…well, not really, but I need to write one by July 31st and I’d like to pick a topic by the end of the week. I originally wanted to study the impact that the flight of factory jobs had on Hong Kong and what happened to the population of people that lost them, as well as how Hong Kong adapted. Was very interested in this given it was the same economic trajectory as the US and it was in part a comparative study for myself.
At the same time, it’s not as sociologically oriented as I usually go for. I figure perhaps I can combine a number of topics I’ve been kicking around lately under the heading of how Hong Kong’s hyper-capitalism impacts the society. There are a number of examples I could probably wrap into this that I’ve been wondering about:

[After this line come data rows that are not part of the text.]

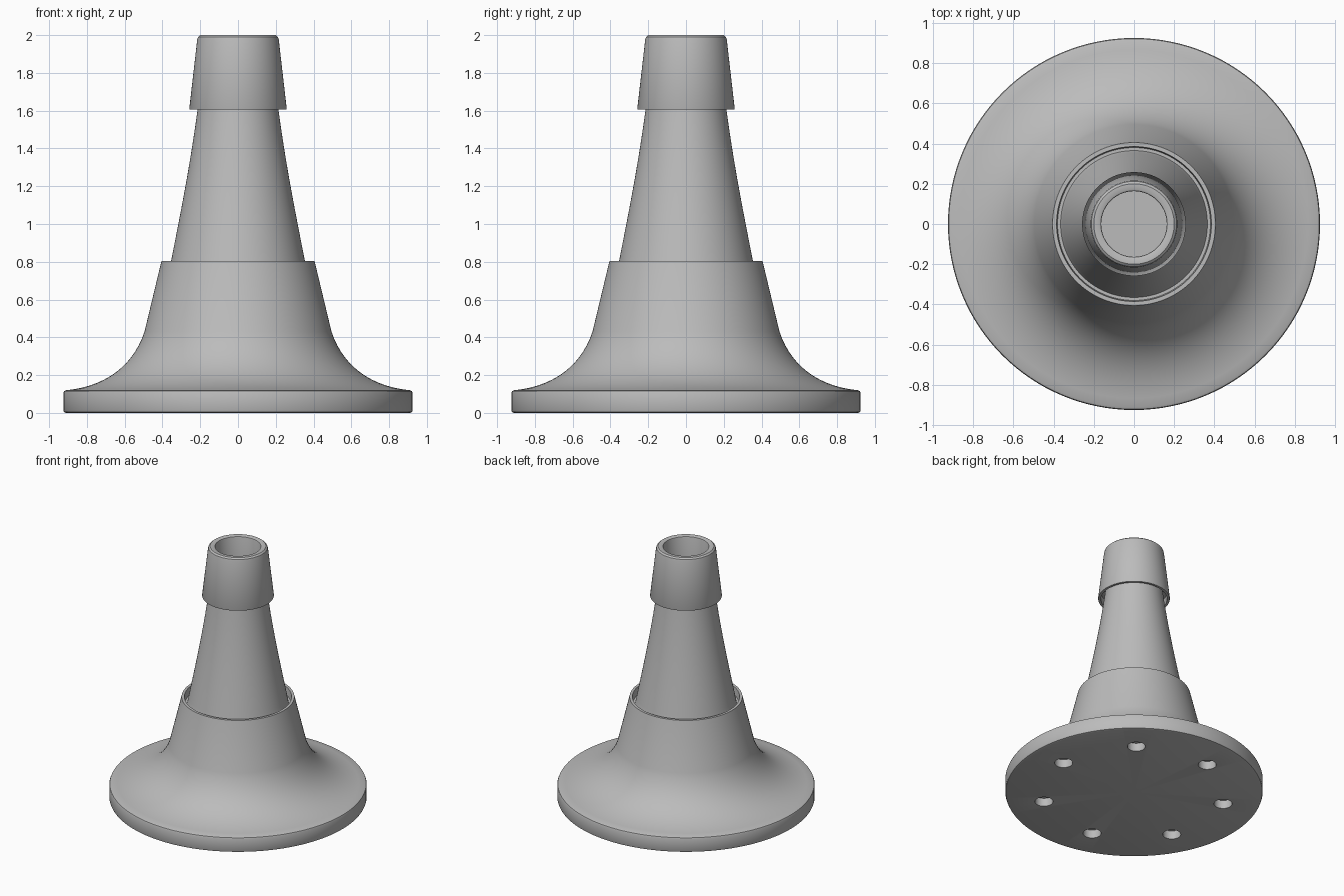
import bpy, bmesh, math
from mathutils import Vector, Matrix

default = bpy.data.objects.get("Cube")
if default:
    bpy.data.objects.remove(default, do_unlink=True)

grey = bpy.data.materials.new("plain grey")
grey.use_nodes = True
colour = (0.5, 0.5, 0.5, 1)
grey.diffuse_color = colour
grey.node_tree.nodes["Principled BSDF"].inputs["Base Color"].default_value = colour

SEGMENTS = 128


def add_object(name, bm):
    bmesh.ops.recalc_face_normals(bm, faces=bm.faces)
    mesh = bpy.data.meshes.new(name)
    bm.to_mesh(mesh)
    bm.free()
    mesh.materials.append(grey)
    obj = bpy.data.objects.new(name, mesh)
    bpy.context.collection.objects.link(obj)
    return obj


def lathe(name, profile, closed=False):
    """Spin a (radius, height) profile around the z axis."""
    bm = bmesh.new()
    verts = [bm.verts.new((r, 0, z)) for r, z in profile]
    edges = [bm.edges.new(pair) for pair in zip(verts, verts[1:])]
    if closed:
        edges.append(bm.edges.new((verts[-1], verts[0])))
    bmesh.ops.spin(bm, geom=verts + edges, axis=(0, 0, 1), cent=(0, 0, 0),
                   angle=math.tau, steps=SEGMENTS, use_merge=True)
    bmesh.ops.remove_doubles(bm, verts=bm.verts, dist=1e-5)
    return add_object(name, bm)


def bezier(a, b, c, d, steps=14):
    """Points of a cubic curve between a and d."""
    pts = []
    for i in range(steps + 1):
        t = i / steps
        s = 1 - t
        pts.append(tuple(s**3 * p + 3 * s * s * t * q + 3 * s * t * t * u + t**3 * v
                         for p, q, u, v in zip(a, b, c, d)))
    return pts


def smooth(obj):
    bpy.ops.object.select_all(action='DESELECT')
    obj.select_set(True)
    bpy.context.view_layer.objects.active = obj
    bpy.ops.object.shade_smooth_by_angle(angle=math.radians(30))


# Flared base with a thin collar and a shallow groove around the tube
flare = bezier((0.91, 0.12), (0.70, 0.14), (0.555, 0.25), (0.495, 0.43))
base = lathe("flared_base",
             [(0, 0), (0.91, 0), (0.921, 0.004), (0.925, 0.014),
              (0.925, 0.105), (0.921, 0.115)]
             + flare
             + [(0.405, 0.805), (0.385, 0.805), (0.38, 0.75), (0, 0.75)])

# Ring of screw holes sunk into the underside
HOLES = 7
bm = bmesh.new()
for i in range(HOLES):
    centre = Matrix.Rotation(i * math.tau / HOLES, 4, 'Z') @ Vector((0.66, 0, 0))
    bmesh.ops.create_cone(bm, cap_ends=True, segments=32, radius1=0.065, radius2=0.065,
                          depth=0.13, matrix=Matrix.Translation(centre))
cutter = add_object("screw_hole_cutter", bm)
cutter.hide_render = True
cut = base.modifiers.new("screw_holes", 'BOOLEAN')
cut.operation = 'DIFFERENCE'
cut.solver = 'EXACT'
cut.object = cutter
bpy.context.view_layer.objects.active = base
bpy.ops.object.modifier_apply(modifier=cut.name)
bpy.data.objects.remove(cutter, do_unlink=True)

# Tapered tube with a blind bore
tube = lathe("tapered_tube",
             [(0, 0.74), (0.369, 0.74)]
             + bezier((0.365, 0.75), (0.31, 1.03), (0.25, 1.32), (0.207, 1.66))
             + [(0.163, 1.66), (0.163, 1.2), (0, 1.2)])

# Top sleeve with a rounded rim and a recess under its skirt
sleeve = lathe("top_sleeve",
               [(0.163, 1.66), (0.235, 1.66), (0.238, 1.605), (0.256, 1.605),
                (0.258, 1.61), (0.216, 1.975), (0.212, 1.99), (0.2, 2.0),
                (0.172, 2.0), (0.165, 1.996), (0.163, 1.99)],
               closed=True)

for part in (base, tube, sleeve):
    smooth(part)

A criticism of Hong Kong civil society is that it is non-existent given the focus on consumerism. As long as people can consume, they care little about things like political activism or democracy. This is also a criticism leveled at mainland China and I’ve always been curious to explore it more in depth. An interesting point I overheard at a domestic worker forum yesterday was that it’s difficult to get Hong Kong people to donate to social causes. This is interesting, given a conservative mantra is that the more money you give back to people and the less you mandate goes to government provided social services, the more people will have a sense of “charity” on their own. I have no idea if this is applicable to Hong Kong, but it would be interesting to see.

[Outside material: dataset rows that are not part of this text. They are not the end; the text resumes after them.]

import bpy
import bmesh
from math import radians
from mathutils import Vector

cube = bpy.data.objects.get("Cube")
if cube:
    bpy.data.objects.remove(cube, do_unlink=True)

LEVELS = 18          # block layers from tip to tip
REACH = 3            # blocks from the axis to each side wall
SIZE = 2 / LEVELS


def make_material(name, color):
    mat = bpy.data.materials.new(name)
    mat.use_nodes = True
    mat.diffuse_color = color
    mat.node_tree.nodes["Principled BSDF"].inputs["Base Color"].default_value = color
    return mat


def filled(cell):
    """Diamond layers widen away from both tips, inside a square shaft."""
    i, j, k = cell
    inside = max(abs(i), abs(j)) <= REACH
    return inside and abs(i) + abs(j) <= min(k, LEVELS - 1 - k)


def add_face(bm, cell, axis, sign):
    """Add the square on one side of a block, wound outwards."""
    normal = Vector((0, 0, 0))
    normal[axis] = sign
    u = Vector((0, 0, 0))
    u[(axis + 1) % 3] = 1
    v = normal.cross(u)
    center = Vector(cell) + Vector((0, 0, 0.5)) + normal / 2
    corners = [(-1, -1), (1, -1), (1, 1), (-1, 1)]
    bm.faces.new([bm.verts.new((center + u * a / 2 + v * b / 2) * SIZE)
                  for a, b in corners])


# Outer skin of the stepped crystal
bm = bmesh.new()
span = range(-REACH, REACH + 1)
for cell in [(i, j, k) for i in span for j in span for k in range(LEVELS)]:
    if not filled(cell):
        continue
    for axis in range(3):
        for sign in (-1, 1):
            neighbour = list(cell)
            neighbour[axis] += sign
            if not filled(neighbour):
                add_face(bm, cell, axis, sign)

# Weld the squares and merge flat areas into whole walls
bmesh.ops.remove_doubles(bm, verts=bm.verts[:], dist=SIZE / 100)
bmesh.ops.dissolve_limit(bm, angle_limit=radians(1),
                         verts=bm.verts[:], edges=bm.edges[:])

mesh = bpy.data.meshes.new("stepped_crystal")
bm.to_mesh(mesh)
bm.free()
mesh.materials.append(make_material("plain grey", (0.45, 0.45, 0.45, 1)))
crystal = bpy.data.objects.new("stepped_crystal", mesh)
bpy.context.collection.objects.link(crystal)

Hong Kong provides little in the way of social services. I’ve been curious as to whether Hong Kong has a homeless population, as there are few on the streets as one would see in New York. In addition, if there is a homeless population, what is “done” with them? (A la Guiliani’s one way bus tickets out.) Homelessness doesn’t mesh with the ultra modern, high end image Hong Kong is trying to put forth. I’ve seen two people begging in the walkway tunnels, and on both counts, it was extremely disturbing – it looked like both of them had been through fires, as they were seriously deformed. The woman had lost all her fingers, and her face was seriously scarred. The man’s face had been “melted” to the point that most of his features were nearly unrecognizable – all but the eyes. He was outside of IFC, one of the high end malls in Hong Kong Central. It was sickening to see people walk by in designer clothing, only to ignore someone who was so obviously in need.
There is a definite hierarchy in terms of what is of primary importance in Hong Kong. For instance, it seems to be a very environmentally conscious city (in comparison to the United States). At the same time, consumerism and capitalist pursuits come first. So while there are signs everywhere entreating one to be careful about energy use, the stores in Hong Kong throw their doors wide open, allowing the air conditioning to come pouring through at high blast. Can only theorize that this is to entice buyers in, if only to partake in the AC and perhaps purchase something in the process.

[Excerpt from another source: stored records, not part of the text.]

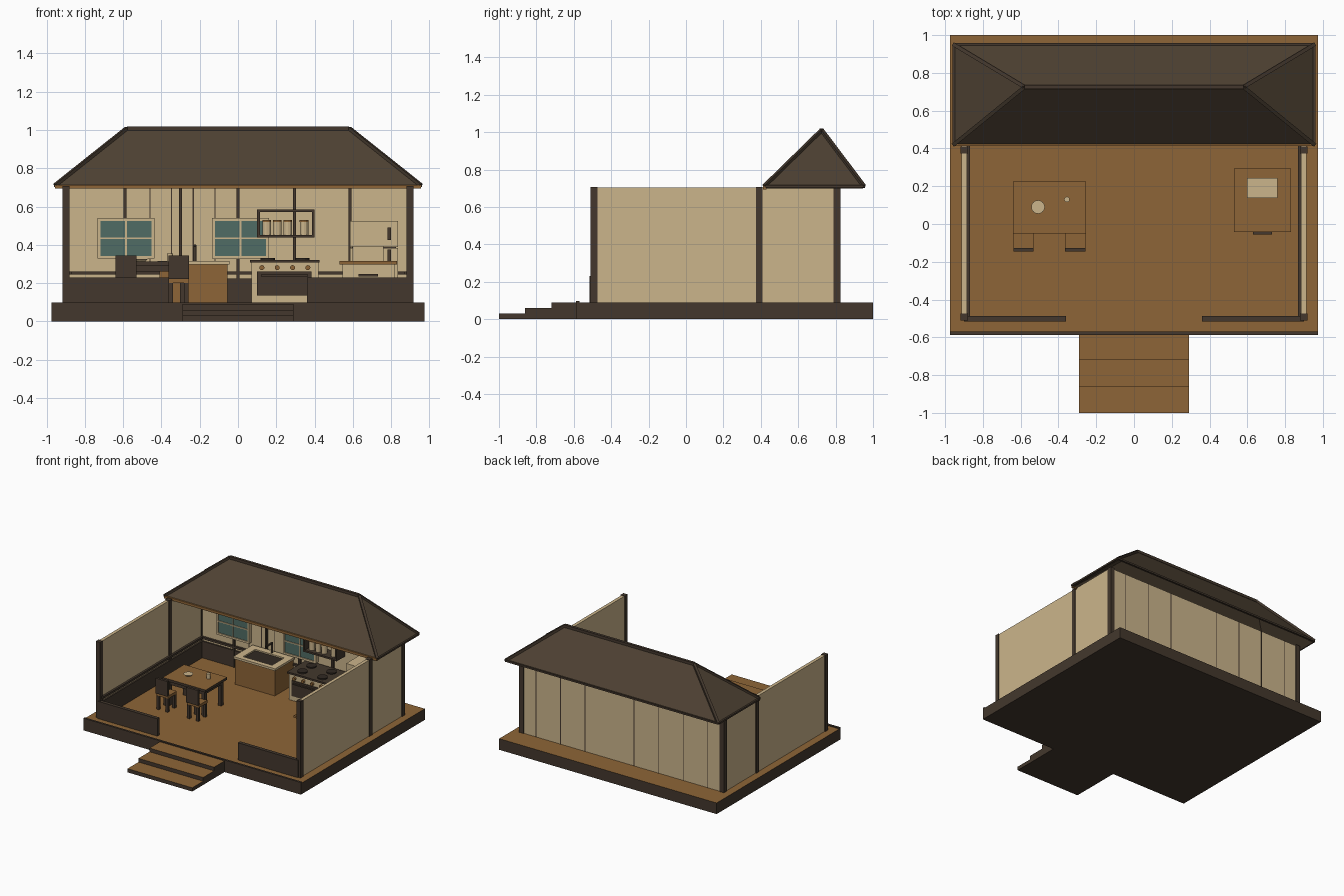
import bpy, bmesh, math
from mathutils import Vector


def mat(name, c):
    m = bpy.data.materials.new(name)
    m.diffuse_color = (*c, 1)
    return m


CREAM = mat("cream plaster", (0.60, 0.46, 0.26))
WOOD = mat("warm wood", (0.27, 0.13, 0.038))
DARK = mat("dark timber", (0.056, 0.039, 0.026))
ROOF = mat("roof brown", (0.078, 0.054, 0.033))
TEAL = mat("window teal", (0.08, 0.15, 0.13))
SOOT = mat("soot black", (0.03, 0.022, 0.016))


def finish(name, bm, *mats):
    bmesh.ops.recalc_face_normals(bm, faces=bm.faces)
    me = bpy.data.meshes.new(name)
    bm.to_mesh(me)
    bm.free()
    for m in mats:
        me.materials.append(m)
    ob = bpy.data.objects.new(name, me)
    bpy.context.collection.objects.link(ob)
    return ob


def box(name, x0, x1, y0, y1, z0, z1, m, top=None):
    bm = bmesh.new()
    bmesh.ops.create_cube(bm, size=1)
    for v in bm.verts:
        v.co = ((x0 + x1) / 2 + v.co.x * (x1 - x0),
                (y0 + y1) / 2 + v.co.y * (y1 - y0),
                (z0 + z1) / 2 + v.co.z * (z1 - z0))
    bm.normal_update()
    if top:
        for f in bm.faces:
            f.material_index = int(f.normal.z > 0.5)
    return finish(name, bm, m, *([top] if top else []))


def cyl(name, p, r, h, m, axis='Z', n=12, r2=None):
    bm = bmesh.new()
    bmesh.ops.create_cone(bm, cap_ends=True, segments=n, radius1=r,
                          radius2=r if r2 is None else r2, depth=h)
    ob = finish(name, bm, m)
    ob.location = p
    if axis == 'Y':
        ob.rotation_euler.x = math.pi / 2
    return ob


def bar(name, a, b, w, m):
    a, b = Vector(a), Vector(b)
    ob = box(name, -w / 2, w / 2, -w / 2, w / 2, 0, (b - a).length, m)
    ob.rotation_euler = (b - a).to_track_quat('Z', 'Y').to_euler()
    ob.location = a
    return ob


# platform and steps
box("platform", -0.975, 0.975, -0.575, 1.0, 0, 0.09, DARK, WOOD)
box("front_edge_board", -0.975, 0.975, -0.587, -0.57, 0, 0.098, DARK)
for i in range(3):
    y = -1 + 0.14 * i
    box("step", -0.29, 0.29, y, -0.58, 0, 0.03 * (i + 1), DARK, WOOD)

# walls, posts, wainscot and rails
box("back_wall", -0.9, 0.9, 0.80, 0.82, 0.09, 0.70, CREAM)
box("back_wainscot", -0.885, 0.885, 0.787, 0.80, 0.09, 0.225, DARK)
box("back_rail", -0.885, 0.885, 0.783, 0.80, 0.245, 0.262, DARK)
for s in (-1, 1):
    def sbox(name, a, b, *r):
        box(name, min(s * a, s * b), max(s * a, s * b), *r)
    sbox("side_wall", 0.885, 0.912, -0.49, 0.81, 0.09, 0.705, CREAM)
    sbox("side_wainscot", 0.872, 0.886, -0.49, 0.80, 0.09, 0.225, DARK)
    sbox("side_rail", 0.868, 0.886, -0.49, 0.80, 0.245, 0.262, DARK)
    sbox("front_low_wall", 0.36, 0.90, -0.517, -0.488, 0.09, 0.23, DARK)
    for y in (-0.492, 0.392, 0.807):
        sbox("post", 0.880, 0.918, y - 0.018, y + 0.018, 0.09, 0.708, DARK)
for x in (-0.59, -0.3, 0, 0.295, 0.585):
    box("wall_stud", x - 0.008, x + 0.008, 0.783, 0.80, 0.09, 0.70, DARK)
for i in range(8):
    x = -0.77 + 0.22 * i
    if i != 4:
        box("outer_seam", x - 0.003, x + 0.003, 0.819, 0.822, 0.09, 0.70, DARK)
for i in range(4):
    x = -0.46 + 0.113 * i
    box("inner_seam", x - 0.003, x + 0.003, 0.797, 0.801, 0.26, 0.70, DARK)

# windows
for x in (-0.585, 0.013):
    box("window_pane", x - 0.135, x + 0.135, 0.775, 0.781, 0.335, 0.53, TEAL)
    for dx in (-0.14, 0, 0.14):
        w = 0.008 if dx else 0.004
        box("window_bar", x + dx - w, x + dx + w, 0.768, 0.80, 0.33, 0.54, CREAM)
    for z, w in ((0.333, 0.008), (0.435, 0.004), (0.533, 0.008)):
        box("window_crossbar", x - 0.145, x + 0.145, 0.768, 0.80, z - w, z + w, CREAM)

# hipped roof shell
bm = bmesh.new()
pts = [(-0.955, 0.42, 0.71), (0.955, 0.42, 0.71), (0.955, 0.95, 0.71),
       (-0.955, 0.95, 0.71), (-0.58, 0.725, 1.008), (0.58, 0.725, 1.008)]
vs = [bm.verts.new(p) for p in pts]
for f in ((0, 1, 5, 4), (1, 2, 5), (2, 3, 4, 5), (3, 0, 4)):
    bm.faces.new([vs[i] for i in f])
roof = finish("roof", bm, ROOF)
sol = roof.modifiers.new("thickness", 'SOLIDIFY')
sol.thickness = 0.014
# ridge caps, hips and eave boards
bar("ridge_cap", pts[4], pts[5], 0.022, DARK)
for a, b in ((0, 4), (3, 4), (1, 5), (2, 5)):
    bar("hip_cap", pts[a], pts[b], 0.02, DARK)
for a, b in ((1, 2), (0, 3), (2, 3)):
    bar("eave_trim", pts[a], pts[b], 0.014, DARK)
box("front_beam", -0.955, 0.955, 0.413, 0.43, 0.694, 0.714, WOOD)

# dining table with plate and mug
box("table_top", -0.64, -0.255, -0.05, 0.225, 0.293, 0.313, DARK, WOOD)
box("table_apron", -0.615, -0.28, -0.03, 0.205, 0.26, 0.293, DARK)
for x in (-0.605, -0.29):
    for y in (-0.018, 0.193):
        box("table_leg", x - 0.014, x + 0.014, y - 0.014, y + 0.014, 0.09, 0.293, DARK)
cyl("plate", (-0.508, 0.09, 0.319), 0.024, 0.012, CREAM, r2=0.036, n=16)
cyl("mug", (-0.355, 0.13, 0.334), 0.015, 0.042, CREAM)

# chairs
for x in (-0.585, -0.31):
    box("chair_seat", x - 0.053, x + 0.053, -0.135, -0.025, 0.2, 0.222, WOOD)
    box("chair_back", x - 0.054, x + 0.054, -0.146, -0.126, 0.222, 0.345, DARK)
    for dx in (-0.04, 0.04):
        for y in (-0.125, -0.037):
            box("chair_leg", x + dx - 0.011, x + dx + 0.011, y - 0.011, y + 0.011,
                0.09, 0.2, DARK)

# sink cabinet: counter is a ring around the basin
box("sink_cabinet", -0.41, -0.055, 0.55, 0.787, 0.09, 0.298, WOOD)
box("sink_basin", -0.37, -0.09, 0.575, 0.75, 0.29, 0.305, SOOT)
for r in ((-0.42, -0.36, 0.54, 0.787), (-0.10, -0.045, 0.54, 0.787),
          (-0.36, -0.10, 0.54, 0.58), (-0.36, -0.10, 0.735, 0.787)):
    box("sink_counter", *r, 0.298, 0.316, CREAM)
cyl("faucet", (-0.225, 0.755, 0.358), 0.008, 0.085, DARK)
bar("faucet_spout", (-0.225, 0.76, 0.395), (-0.225, 0.68, 0.395), 0.012, DARK)

# stove
box("stove_body", 0.07, 0.42, 0.55, 0.787, 0.095, 0.31, CREAM)
box("stove_top", 0.062, 0.426, 0.54, 0.787, 0.308, 0.322, DARK)
box("oven_door", 0.10, 0.385, 0.542, 0.55, 0.135, 0.26, DARK)
box("oven_handle", 0.12, 0.365, 0.528, 0.542, 0.236, 0.246, DARK)
for x in (0.125, 0.205, 0.285, 0.365):
    cyl("knob", (x, 0.542, 0.281), 0.013, 0.02, WOOD, 'Y')
for x in (0.155, 0.335):
    for y in (0.605, 0.72):
        cyl("burner", (x, y, 0.326), 0.038, 0.01, SOOT, n=16)

# wall shelf with jars
for z in (0.445, 0.578):
    box("shelf_board", 0.10, 0.40, 0.69, 0.80, z - 0.007, z + 0.007, DARK)
for x in (0.107, 0.393):
    box("shelf_side", x - 0.007, x + 0.007, 0.69, 0.80, 0.438, 0.585, DARK)
for x in (0.15, 0.205, 0.26, 0.345):
    cyl("jar", (x, 0.735, 0.486), 0.022, 0.068, CREAM)
    cyl("jar_lid", (x, 0.735, 0.524), 0.023, 0.01, WOOD)

# refrigerator
box("fridge_lower", 0.585, 0.835, 0.55, 0.787, 0.095, 0.383, CREAM)
box("fridge_upper", 0.585, 0.835, 0.55, 0.787, 0.389, 0.525, CREAM)
box("fridge_core", 0.595, 0.825, 0.56, 0.78, 0.09, 0.5, DARK)
for z in (0.31, 0.425):
    box("fridge_handle", 0.782, 0.798, 0.535, 0.55, z, z + 0.065, DARK)

# side counter with a box on top
box("counter_body", 0.545, 0.82, -0.03, 0.285, 0.09, 0.298, CREAM)
box("counter_top", 0.53, 0.83, -0.043, 0.295, 0.298, 0.315, WOOD)
box("counter_handle", 0.63, 0.73, -0.056, -0.03, 0.235, 0.247, DARK)
box("counter_box", 0.597, 0.76, 0.137, 0.243, 0.315, 0.395, CREAM)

I’m also interested in social stratification. As one of the few colonies which did not have people transported to live en mass, Hong Kong seems to be a relatively homogeneous society to someone like me. There is an obvious social hierarchy in terms of those native to Hong Kong versus domestic workers. At the same time, I’m curious as to whether there has been a stratification in which a certain set of Hong Kong people have benefited from the city’s wealth, whereas most of the people may have not.